___ Data extract ___

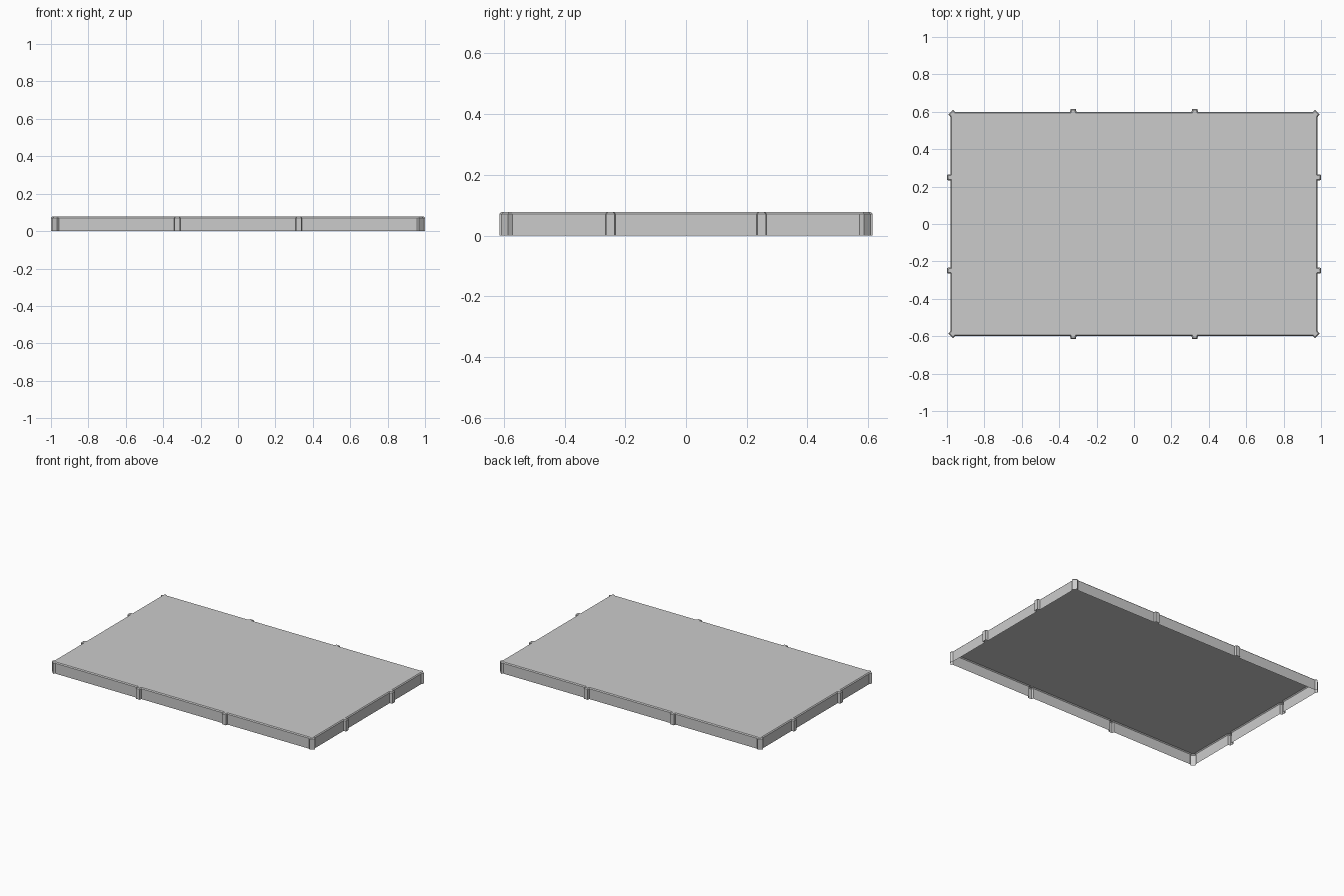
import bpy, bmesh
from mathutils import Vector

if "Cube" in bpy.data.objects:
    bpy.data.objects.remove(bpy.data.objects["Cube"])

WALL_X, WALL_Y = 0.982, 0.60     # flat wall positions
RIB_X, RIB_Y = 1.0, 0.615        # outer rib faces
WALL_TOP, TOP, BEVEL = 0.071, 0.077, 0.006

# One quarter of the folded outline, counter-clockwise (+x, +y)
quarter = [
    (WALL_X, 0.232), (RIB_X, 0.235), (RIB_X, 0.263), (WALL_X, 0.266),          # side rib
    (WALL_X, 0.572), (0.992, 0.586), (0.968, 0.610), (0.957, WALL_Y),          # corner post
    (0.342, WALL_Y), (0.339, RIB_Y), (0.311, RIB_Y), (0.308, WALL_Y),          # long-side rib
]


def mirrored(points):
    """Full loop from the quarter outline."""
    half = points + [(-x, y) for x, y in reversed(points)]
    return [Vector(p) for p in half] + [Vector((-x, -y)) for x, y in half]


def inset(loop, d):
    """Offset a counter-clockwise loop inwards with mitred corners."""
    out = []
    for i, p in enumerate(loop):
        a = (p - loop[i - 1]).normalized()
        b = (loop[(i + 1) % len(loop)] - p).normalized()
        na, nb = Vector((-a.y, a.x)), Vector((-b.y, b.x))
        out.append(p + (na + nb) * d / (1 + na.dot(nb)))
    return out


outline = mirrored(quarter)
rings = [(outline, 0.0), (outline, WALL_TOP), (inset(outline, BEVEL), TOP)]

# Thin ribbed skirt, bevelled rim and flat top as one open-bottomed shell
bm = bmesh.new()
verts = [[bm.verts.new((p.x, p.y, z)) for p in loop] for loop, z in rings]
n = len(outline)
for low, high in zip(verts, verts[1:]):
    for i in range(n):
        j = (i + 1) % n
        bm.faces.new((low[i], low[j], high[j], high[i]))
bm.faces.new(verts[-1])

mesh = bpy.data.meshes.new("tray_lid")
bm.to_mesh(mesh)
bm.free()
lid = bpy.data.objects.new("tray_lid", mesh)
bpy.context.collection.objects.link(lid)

___

Exercise directions >>
Taking the entries above, write out exactly each line from the one holding "# long-side rib" to the one holding "a = (p - loop[i - 1]).normalized()", both included, and stop there.

Answer section >>
    (0.342, WALL_Y), (0.339, RIB_Y), (0.311, RIB_Y), (0.308, WALL_Y),          # long-side rib
]


def mirrored(points):
    """Full loop from the quarter outline."""
    half = points + [(-x, y) for x, y in reversed(points)]
    return [Vector(p) for p in half] + [Vector((-x, -y)) for x, y in half]


def inset(loop, d):
    """Offset a counter-clockwise loop inwards with mitred corners."""
    out = []
    for i, p in enumerate(loop):
        a = (p - loop[i - 1]).normalized()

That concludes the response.